• _Dataset excerpts_:

⟨

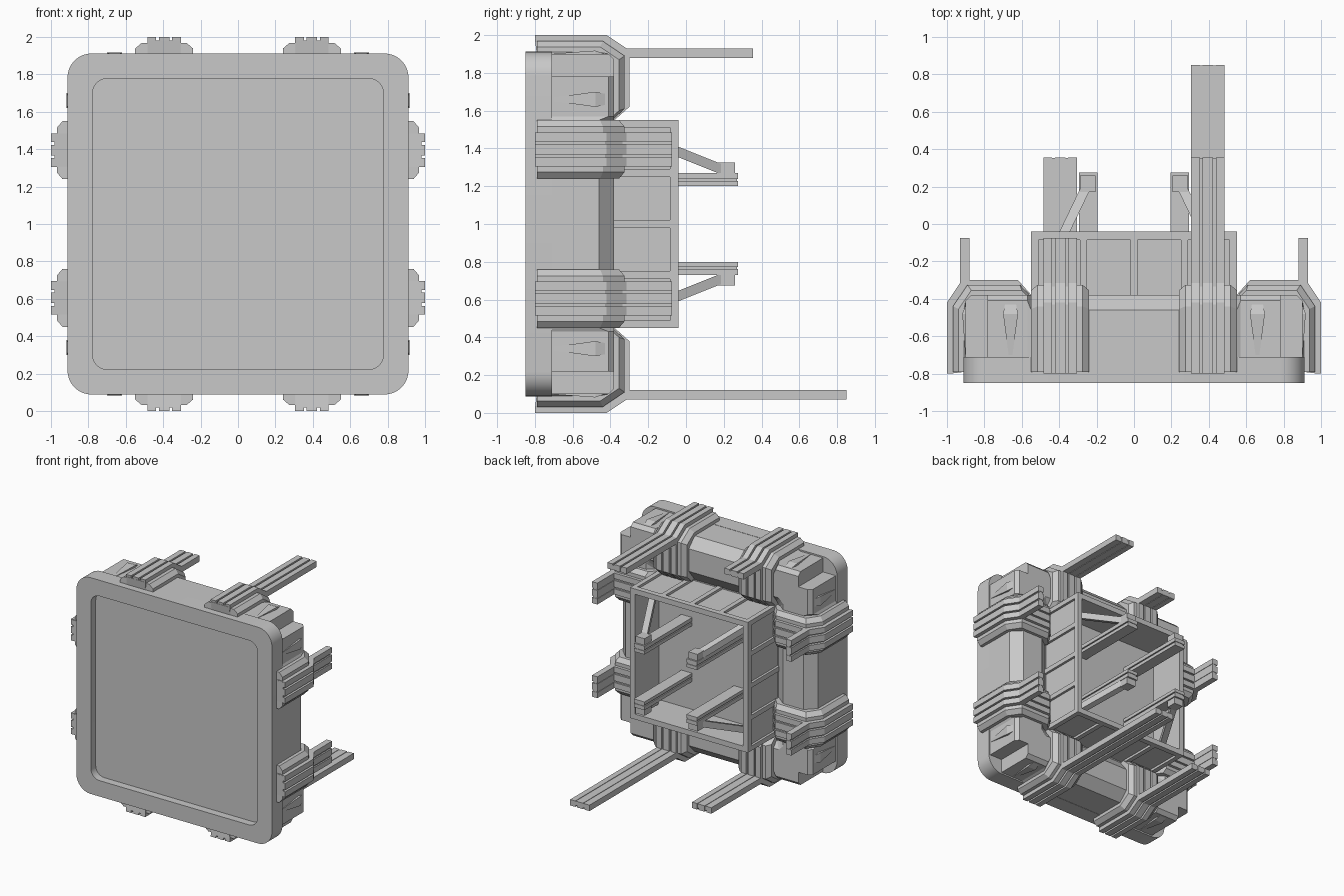
import bpy, bmesh, math
from mathutils import Matrix, Vector

if "Cube" in bpy.data.objects:
    bpy.data.objects.remove(bpy.data.objects["Cube"])

grey = bpy.data.materials.new("plain_grey")
grey.diffuse_color = (0.58, 0.58, 0.58, 1)
grey.use_nodes = True
grey.node_tree.nodes["Principled BSDF"].inputs["Base Color"].default_value = grey.diffuse_color
UP = Matrix.Translation((0, 0, 1))


def side(k):
    """Turn a part modelled on the top side (x along, z outward) onto side k."""
    return UP @ Matrix.Rotation(k * math.pi / 2, 4, 'Y')


def loft(name, loops, matrix=UP, smooth=False):
    """Skin a series of equal-length point loops and cap both ends."""
    bm = bmesh.new()
    rings = [[bm.verts.new(matrix @ Vector(p)) for p in lp] for lp in loops]
    n = len(rings[0])
    for a, b in zip(rings, rings[1:]):
        for i in range(n):
            j = (i + 1) % n
            bm.faces.new((a[i], a[j], b[j], b[i]))
    bm.faces.new(rings[0][::-1])
    bm.faces.new(rings[-1])
    bmesh.ops.recalc_face_normals(bm, faces=bm.faces)
    me = bpy.data.meshes.new(name)
    bm.to_mesh(me)
    bm.free()
    me.materials.append(grey)
    ob = bpy.data.objects.new(name, me)
    bpy.context.collection.objects.link(ob)
    if smooth:
        bpy.ops.object.select_all(action='DESELECT')
        ob.select_set(True)
        bpy.context.view_layer.objects.active = ob
        bpy.ops.object.shade_smooth_by_angle(angle=math.radians(30))
    return ob


def box(name, x0, x1, y0, y1, z0, z1, matrix=UP):
    return loft(name, [[(x0, y, z0), (x1, y, z0), (x1, y, z1), (x0, y, z1)]
                       for y in (y0, y1)], matrix)


def rounded(half, rad, y, steps=8):
    pts = []
    for q in range(4):
        cx, cz = [(1, 1), (-1, 1), (-1, -1), (1, -1)][q]
        for s in range(steps + 1):
            a = (q + s / steps) * math.pi / 2
            pts.append((cx * (half - rad) + rad * math.cos(a), y,
                        cz * (half - rad) + rad * math.sin(a)))
    return pts


def square(h, y):
    return [(h, y, h), (-h, y, h), (-h, y, -h), (h, y, -h)]


def extrude_yz(name, sections, matrix):
    """Skin (y, z) outlines placed at successive x positions."""
    return loft(name, [[(x, y, z) for y, z in pts] for x, pts in sections], matrix)


# Front frame with recessed panel
loft("front_frame", [rounded(.912, .13, -.71), rounded(.912, .13, -.85),
                     rounded(.778, .08, -.85), rounded(.778, .08, -.785)], smooth=True)


# Main housing ring: stepped corner notches, chamfered back edges
def housing_loop(mid, corner, cut, notch, flat, y_mid, y_corner):
    quadrant = [(mid, flat, y_mid), (corner, flat + .02, y_corner), (corner, cut, y_corner),
                (notch, notch, y_corner),
                (cut, corner, y_corner), (flat + .02, corner, y_corner), (flat, mid, y_mid)]
    pts = []
    for c, d in [(1, 0), (0, 1), (-1, 0), (0, -1)]:
        pts += [(x * c - z * d, y, x * d + z * c) for x, z, y in quadrant]
    return pts


loft("housing", [housing_loop(.91, .90, .782, .782, .55, -.72, -.72),
                 housing_loop(.91, .90, .782, .782, .55, -.46, -.41),
                 housing_loop(.83, .87, .782, .782, .55, -.38, -.38),
                 housing_loop(.64, .64, .60, .62, .45, -.38, -.38),
                 housing_loop(.54, .54, .51, .53, .38, -.46, -.46)])

# Rear cage: open box with rim
loft("cage", [square(.53, -.50), square(.53, -.085), square(.55, -.085),
              square(.55, -.04), square(.505, -.04), square(.505, -.36)])

# Clamp outlines in (y, outward) coordinates
inner = [(-.45, .55), (-.42, .85), (-.50, .88), (-.79, .90)]
base_full = [(-.79, .968), (-.44, .968), (-.325, .89), (-.325, .61), (-.40, .54)] + inner
base_edge = [(-.79, .938), (-.455, .938), (-.355, .87), (-.355, .60), (-.42, .54)] + inner
rail = [(-.80, 1.0), (-.42, 1.0), (-.30, .92), (-.30, .62), (-.39, .54)] + inner
groove = [(-.80, .98), (-.43, .98), (-.315, .905), (-.315, .615), (-.395, .54)] + inner
strips = [(-.09, -.043), (-.028, .028), (.043, .09)]

for k in range(4):
    m = side(k)
    # Cage ribs and corner posts
    for x0, x1 in [(-.55, -.51), (-.29, -.25), (-.02, .02), (.25, .29), (.51, .55)]:
        box("cage_rib", x0, x1, -.48, -.08, .51, .55, m)
    for t in (-.395, .395):
        # Clamp base with sloped edges
        extrude_yz("clamp_base", [(t - .155, base_edge), (t - .12, base_full),
                                  (t + .12, base_full), (t + .155, base_edge)], m)
        # Rails and rearward arm, whose length differs by position
        end = -.075
        if k == 0 and t > 0 or k == 2 and t > 0:
            end = .355
        elif k == 2:
            end = .85
        extrude_yz("rail_bed", [(t - .085, groove), (t + .085, groove)], m)
        for a, b in strips:
            extrude_yz("clamp_rail", [(t + a, rail), (t + b, rail)], m)
            box("arm_strip", t + a, t + b, -.36, end, .88, .93, m)
        box("arm_core", t - .085, t + .085, -.36, end - .003, .884, .918, m)
    for t in (-.66, .66):
        # Small tapered fin near each corner
        loft("corner_fin", [[(t - w, y, .88), (t + w, y, .88), (t + w, y, r), (t - w, y, r)]
                            for y, w, r in ((-.70, .01, .902), (-.48, .04, .918),
                                            (-.43, .03, .90))], m)

# Rear rods with diagonal braces
for sx in (-1, 1):
    for sz in (-1, 1):
        m = UP @ Matrix.Diagonal((sx, 1, sz, 1))
        box("rod_lower", .195, .295, -.37, .275, .20, .228, m)
        box("rod_core", .205, .285, -.37, .27, .225, .25, m)
        box("rod_upper", .195, .295, -.37, .275, .238, .27, m)
        box("rod_knob", .205, .29, .17, .26, .26, .325, m)
        a, b, w = (.495, -.30, .485), (.255, .20, .285), .028
        loft("brace", [[(p[0] + dx * w, p[1], p[2] + dz * w) for dx, dz in
                        ((-1, -1), (1, -1), (1, 1), (-1, 1))] for p in (a, b)], m)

⟩

• _The problem_:
Identify all lines in the records above with the word "return".

• _Response_:
    return UP @ Matrix.Rotation(k * math.pi / 2, 4, 'Y')
    return ob
    return loft(name, [[(x0, y, z0), (x1, y, z0), (x1, y, z1), (x0, y, z1)]
    return pts
    return [(h, y, h), (-h, y, h), (-h, y, -h), (h, y, -h)]
    return loft(name, [[(x, y, z) for y, z in pts] for x, pts in sections], matrix)
    return pts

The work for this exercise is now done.